→ What you will do:
From the first line of the data through the line containing "mesh.position.set((x0 + x1)", return each line exactly.

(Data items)
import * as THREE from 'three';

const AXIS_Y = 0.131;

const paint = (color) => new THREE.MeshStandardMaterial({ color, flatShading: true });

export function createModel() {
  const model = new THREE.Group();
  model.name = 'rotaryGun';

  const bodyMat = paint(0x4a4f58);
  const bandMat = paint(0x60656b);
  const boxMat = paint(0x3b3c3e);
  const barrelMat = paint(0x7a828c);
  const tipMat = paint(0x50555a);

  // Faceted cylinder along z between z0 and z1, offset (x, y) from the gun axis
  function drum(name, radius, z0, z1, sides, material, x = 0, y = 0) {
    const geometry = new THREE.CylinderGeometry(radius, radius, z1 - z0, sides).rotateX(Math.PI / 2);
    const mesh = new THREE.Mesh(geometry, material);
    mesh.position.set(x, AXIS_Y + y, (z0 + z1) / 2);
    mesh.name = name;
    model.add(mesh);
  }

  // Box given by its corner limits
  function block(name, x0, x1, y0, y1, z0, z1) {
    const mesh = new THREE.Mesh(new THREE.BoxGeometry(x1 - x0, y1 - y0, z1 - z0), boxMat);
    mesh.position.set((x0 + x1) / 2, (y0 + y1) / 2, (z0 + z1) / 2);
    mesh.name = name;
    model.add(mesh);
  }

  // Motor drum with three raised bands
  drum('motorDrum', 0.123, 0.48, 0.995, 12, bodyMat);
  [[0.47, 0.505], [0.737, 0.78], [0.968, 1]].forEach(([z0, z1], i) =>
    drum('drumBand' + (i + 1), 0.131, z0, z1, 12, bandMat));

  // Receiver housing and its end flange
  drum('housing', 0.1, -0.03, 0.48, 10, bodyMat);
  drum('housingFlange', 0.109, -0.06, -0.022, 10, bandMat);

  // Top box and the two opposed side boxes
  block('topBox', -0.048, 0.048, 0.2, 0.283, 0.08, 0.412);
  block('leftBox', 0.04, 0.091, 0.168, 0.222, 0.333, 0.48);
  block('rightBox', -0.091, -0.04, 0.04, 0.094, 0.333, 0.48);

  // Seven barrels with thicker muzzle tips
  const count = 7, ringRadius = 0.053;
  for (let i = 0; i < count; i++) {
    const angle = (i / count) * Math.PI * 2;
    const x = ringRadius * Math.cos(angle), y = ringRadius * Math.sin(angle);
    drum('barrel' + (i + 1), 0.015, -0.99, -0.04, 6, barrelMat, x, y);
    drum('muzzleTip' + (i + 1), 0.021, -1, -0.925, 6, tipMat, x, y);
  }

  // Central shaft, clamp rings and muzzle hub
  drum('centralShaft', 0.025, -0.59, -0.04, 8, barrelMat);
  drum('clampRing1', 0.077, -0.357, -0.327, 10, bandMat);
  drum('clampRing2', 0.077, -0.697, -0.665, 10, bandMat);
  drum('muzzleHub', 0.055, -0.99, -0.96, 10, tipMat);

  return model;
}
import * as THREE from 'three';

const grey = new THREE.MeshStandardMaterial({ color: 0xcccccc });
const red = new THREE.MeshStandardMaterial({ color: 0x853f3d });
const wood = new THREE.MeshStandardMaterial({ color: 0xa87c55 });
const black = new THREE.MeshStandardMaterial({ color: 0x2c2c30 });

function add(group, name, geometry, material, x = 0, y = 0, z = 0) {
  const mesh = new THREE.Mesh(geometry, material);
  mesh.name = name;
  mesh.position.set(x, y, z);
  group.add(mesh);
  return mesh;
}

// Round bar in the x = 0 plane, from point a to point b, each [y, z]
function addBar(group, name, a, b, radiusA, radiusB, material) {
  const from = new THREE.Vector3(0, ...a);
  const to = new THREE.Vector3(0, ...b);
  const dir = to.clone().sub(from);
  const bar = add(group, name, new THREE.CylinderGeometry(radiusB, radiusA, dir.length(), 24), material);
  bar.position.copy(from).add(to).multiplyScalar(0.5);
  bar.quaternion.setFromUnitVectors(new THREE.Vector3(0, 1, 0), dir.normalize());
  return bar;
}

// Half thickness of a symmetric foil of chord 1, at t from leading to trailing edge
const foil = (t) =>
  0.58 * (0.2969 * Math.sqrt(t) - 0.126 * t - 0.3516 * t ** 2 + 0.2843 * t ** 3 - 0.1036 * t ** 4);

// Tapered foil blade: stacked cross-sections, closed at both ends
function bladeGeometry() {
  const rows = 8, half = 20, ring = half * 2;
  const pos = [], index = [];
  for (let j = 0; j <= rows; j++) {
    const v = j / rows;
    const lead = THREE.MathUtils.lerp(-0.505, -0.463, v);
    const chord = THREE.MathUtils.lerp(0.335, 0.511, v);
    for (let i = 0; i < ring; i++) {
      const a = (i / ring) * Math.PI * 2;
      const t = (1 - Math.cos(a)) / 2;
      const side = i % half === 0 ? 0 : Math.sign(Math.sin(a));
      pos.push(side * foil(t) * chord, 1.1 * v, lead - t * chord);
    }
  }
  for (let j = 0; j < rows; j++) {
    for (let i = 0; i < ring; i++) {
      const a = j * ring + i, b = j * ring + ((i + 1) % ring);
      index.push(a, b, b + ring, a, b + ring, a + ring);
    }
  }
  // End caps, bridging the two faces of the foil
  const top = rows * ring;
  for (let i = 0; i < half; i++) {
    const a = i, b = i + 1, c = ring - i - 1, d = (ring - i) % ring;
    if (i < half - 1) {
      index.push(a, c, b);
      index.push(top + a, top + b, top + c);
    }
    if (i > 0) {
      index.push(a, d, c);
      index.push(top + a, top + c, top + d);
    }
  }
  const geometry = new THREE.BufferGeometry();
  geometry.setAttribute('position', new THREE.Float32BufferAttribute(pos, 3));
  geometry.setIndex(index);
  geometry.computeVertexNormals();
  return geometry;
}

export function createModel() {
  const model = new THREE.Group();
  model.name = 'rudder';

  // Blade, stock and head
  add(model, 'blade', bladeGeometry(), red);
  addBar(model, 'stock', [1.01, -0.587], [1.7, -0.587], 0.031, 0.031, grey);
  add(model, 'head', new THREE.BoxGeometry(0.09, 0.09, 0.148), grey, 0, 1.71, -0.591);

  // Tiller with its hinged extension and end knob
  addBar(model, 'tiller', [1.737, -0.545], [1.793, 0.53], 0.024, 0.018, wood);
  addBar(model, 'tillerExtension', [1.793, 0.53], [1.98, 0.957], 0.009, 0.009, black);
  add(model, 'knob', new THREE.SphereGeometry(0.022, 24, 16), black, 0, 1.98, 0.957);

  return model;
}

→ Answer to the exercise:
import * as THREE from 'three';

const AXIS_Y = 0.131;

const paint = (color) => new THREE.MeshStandardMaterial({ color, flatShading: true });

export function createModel() {
  const model = new THREE.Group();
  model.name = 'rotaryGun';

  const bodyMat = paint(0x4a4f58);
  const bandMat = paint(0x60656b);
  const boxMat = paint(0x3b3c3e);
  const barrelMat = paint(0x7a828c);
  const tipMat = paint(0x50555a);

  // Faceted cylinder along z between z0 and z1, offset (x, y) from the gun axis
  function drum(name, radius, z0, z1, sides, material, x = 0, y = 0) {
    const geometry = new THREE.CylinderGeometry(radius, radius, z1 - z0, sides).rotateX(Math.PI / 2);
    const mesh = new THREE.Mesh(geometry, material);
    mesh.position.set(x, AXIS_Y + y, (z0 + z1) / 2);
    mesh.name = name;
    model.add(mesh);
  }

  // Box given by its corner limits
  function block(name, x0, x1, y0, y1, z0, z1) {
    const mesh = new THREE.Mesh(new THREE.BoxGeometry(x1 - x0, y1 - y0, z1 - z0), boxMat);
    mesh.position.set((x0 + x1) / 2, (y0 + y1) / 2, (z0 + z1) / 2);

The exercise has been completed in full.